The fact that everyone was begging for sun and warmth, however, tells you what it has been like here. In a word, raining. And in another word, cool. In addition to being a total drag after a brutal winter and miserable spring, it has been quite difficult for the farmers. I can only imagine the stress as we approached the fourth, and they had no corn: it’s like having to tell a bunch of kids on Christmas that there will be no presents. At least, that’s how it is here. We’ve been known to eat corn as a main course.
Coll Walker had no corn (we looked for the corn flag, a sign of victory if there ever was one, in vain—the second time in history that there was, yikes, no corn on the 4th), but he did have beautiful slim beans, bushy basil, and truly giant lettuces (there’s always someone who thrives on the chilly weather). Young Farm, however, managed to pick a small amount of corn, and I snagged a few ears. I can be a creature of habit on holidays, but decided to forgo the potato salad in honor of these determined vegetables. Corn and beans are starchy sisters.
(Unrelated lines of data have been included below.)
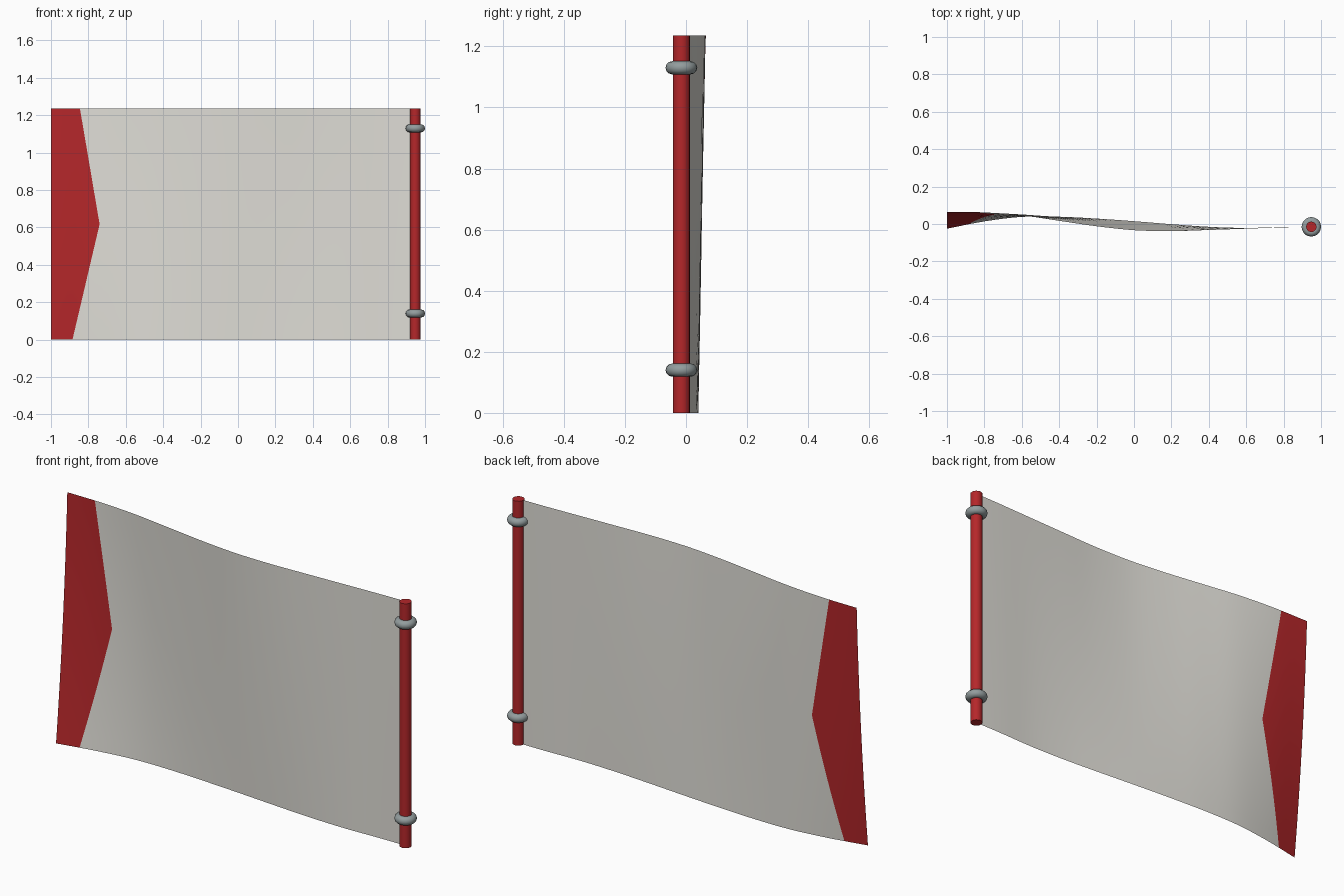
import bpy, bmesh, math
from mathutils import Vector

cube = bpy.data.objects.get("Cube")
if cube:
    bpy.data.objects.remove(cube, do_unlink=True)


def material(name, rgb):
    m = bpy.data.materials.new(name)
    m.use_nodes = True
    col = (*rgb, 1.0)
    m.diffuse_color = col
    bsdf = m.node_tree.nodes["Principled BSDF"]
    bsdf.inputs["Base Color"].default_value = col
    bsdf.inputs["Roughness"].default_value = 0.7
    return m


RED = material("red", (0.46, 0.02, 0.023))
CLOTH = material("pale grey cloth", (0.75, 0.735, 0.685))
METAL = material("steel grey", (0.29, 0.335, 0.34))

HEIGHT = 1.235
POLE_X, POLE_Y = 0.948, -0.015

# Depth of the waving cloth along its upper and lower edges (x, y)
UPPER = [(-1, .065), (-.8, .062), (-.6, .046), (-.4, .017), (-.2, -.012), (0, -.033),
         (.2, -.038), (.4, -.032), (.6, -.025), (.8, -.018), (POLE_X, POLE_Y)]
LOWER = [(-1, -.025), (-.8, .014), (-.6, .038), (-.4, .039), (-.2, .029), (0, .015),
         (.2, -.001), (.4, -.015), (.6, -.021), (.8, -.016), (POLE_X, POLE_Y)]


def sample(points, x):
    """Smooth interpolation through the points."""
    i = 0
    while i < len(points) - 2 and x > points[i + 1][0]:
        i += 1
    (x0, y0), (x1, y1) = points[i], points[i + 1]

    def slope(k):
        a, b = points[max(k - 1, 0)], points[min(k + 1, len(points) - 1)]
        return (b[1] - a[1]) / (b[0] - a[0])
    h = x1 - x0
    t = (x - x0) / h
    return ((1 + 2 * t) * (1 - t) ** 2 * y0 + t * (1 - t) ** 2 * h * slope(i)
            + t * t * (3 - 2 * t) * y1 + t * t * (t - 1) * h * slope(i + 1))


def cloth_depth(x, t):
    """Blend the two edges, with a slight belly towards the free end."""
    fade = min(max(-x + .1, 0), 1)
    belly = .011 * fade * fade * (3 - 2 * fade) * 4 * t * (1 - t)
    return sample(LOWER, x) * (1 - t) + sample(UPPER, x) * t + belly


def tip_edge(t):
    """Pointed border between the red end and the pale cloth."""
    return -.885 + .145 * t * 2 if t < .5 else -.74 - .105 * (t * 2 - 1)


def finish(bm, name, mats, angle):
    mesh = bpy.data.meshes.new(name)
    bm.to_mesh(mesh)
    bm.free()
    ob = bpy.data.objects.new(name, mesh)
    bpy.context.collection.objects.link(ob)
    for m in mats:
        mesh.materials.append(m)
    bpy.ops.object.select_all(action='DESELECT')
    ob.select_set(True)
    bpy.context.view_layer.objects.active = ob
    bpy.ops.object.shade_smooth_by_angle(angle=math.radians(angle))


# Flag cloth: a single waving sheet whose columns follow the pointed border
ROWS, TIP, BODY = 20, 6, 40
bm = bmesh.new()
grid = []
for r in range(ROWS + 1):
    t = r / ROWS
    e = tip_edge(t)
    xs = [-1 + (e + 1) * c / TIP for c in range(TIP)]
    xs += [e + (POLE_X - e) * c / BODY for c in range(BODY + 1)]
    grid.append([bm.verts.new((x, cloth_depth(x, t), HEIGHT * t)) for x in xs])
for r in range(ROWS):
    for c in range(TIP + BODY):
        f = bm.faces.new((grid[r][c], grid[r][c + 1], grid[r + 1][c + 1], grid[r + 1][c]))
        f.material_index = 1 if c < TIP else 0
finish(bm, "flag_cloth", [CLOTH, RED], 60)

# Pole: plain round rod
bm = bmesh.new()
bmesh.ops.create_cone(bm, cap_ends=True, segments=16, radius1=.028, radius2=.028, depth=HEIGHT)
bmesh.ops.translate(bm, verts=bm.verts, vec=Vector((POLE_X, POLE_Y, HEIGHT / 2)))
finish(bm, "pole", [RED], 40)


# Rings: rounded bands gripping the pole
def ring(name, z, major=.0305, minor=.0215, around=20, section=12):
    bm = bmesh.new()
    loops = []
    for i in range(around):
        a = 2 * math.pi * i / around
        loop = []
        for j in range(section):
            b = 2 * math.pi * j / section
            d = major + minor * math.cos(b)
            loop.append(bm.verts.new((POLE_X + d * math.cos(a), POLE_Y + d * math.sin(a),
                                      z + minor * math.sin(b))))
        loops.append(loop)
    for i in range(around):
        n = loops[(i + 1) % around]
        for j in range(section):
            k = (j + 1) % section
            bm.faces.new((loops[i][j], n[j], n[k], loops[i][k]))
    finish(bm, name, [METAL], 40)


ring("lower_ring", .14)
ring("upper_ring", 1.13)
And I made a home version of the Newport Creamery burger—a relatively thin burger, grilled, and immediately placed between two buttered pieces of lightly toasted white bread, with tomato (also Coll’s) and lettuce, mayo and ketchup, and a generous amount of salt and paper. The toast absorbs some of the burger juices, and it is all very tasty; toast should be very light (lighter than in the photo) so the bread won't break on cutting. Times have changed—Newport Creamery used to make all their burgers this way—but thankfully, still have one on the menu.
Everything here in Rhode Island is so green, in stark contrast to the desert I just left. The air smells of grass and the sea, and the humidity (100% a few days ago!) was a welcome wave over my parched skin when I first landed. But I am settling back in, I guess: it's getting a little too humid even for me. Off to the beach!
Summer Veggies with Sour Cream
Long before recycling, waste not, want not New Englanders put sour dairy products to good use. We love our sour milk and sour cream, and of course, our buttermilk. All contribute to tender and tangy baking products. But sour cream, like plain heavy cream, does amazing quick duty as a sauce—for noodles and meats, and also for vegetables. This is a very New England side dish. Adjust according to whatever quantities you have on hand. Serves 2.
½ lb fresh new green beans
2 ears fresh-picked corn, shucked
1 T unsalted butter
2-3 T sour cream
1 large scallion, white and green parts, sliced
2-3 big leaves fresh basil, chiffonade
Break the stem ends from the beans and cut the corn off the cob with a sharp knife. Bring a pot of water to the boil; drop in the beans and a little salt, and cook for about 3 minutes; add the corn and cook for another minute. Drain.
Melt the butter in a sauté pan and add the beans and corn, tossing to coat and heat through. Add the scallions and toss for a minute or so over low heat—don’t brown anything. Add the sour cream, salt, and pepper, and stir for another minute or so. Add the basil, toss once more, and taste for seasoning. Remove from the heat and serve immediately. If you make it a little ahead, add up to another T of sour cream when reheating. You could add some chopped tomato if you wish.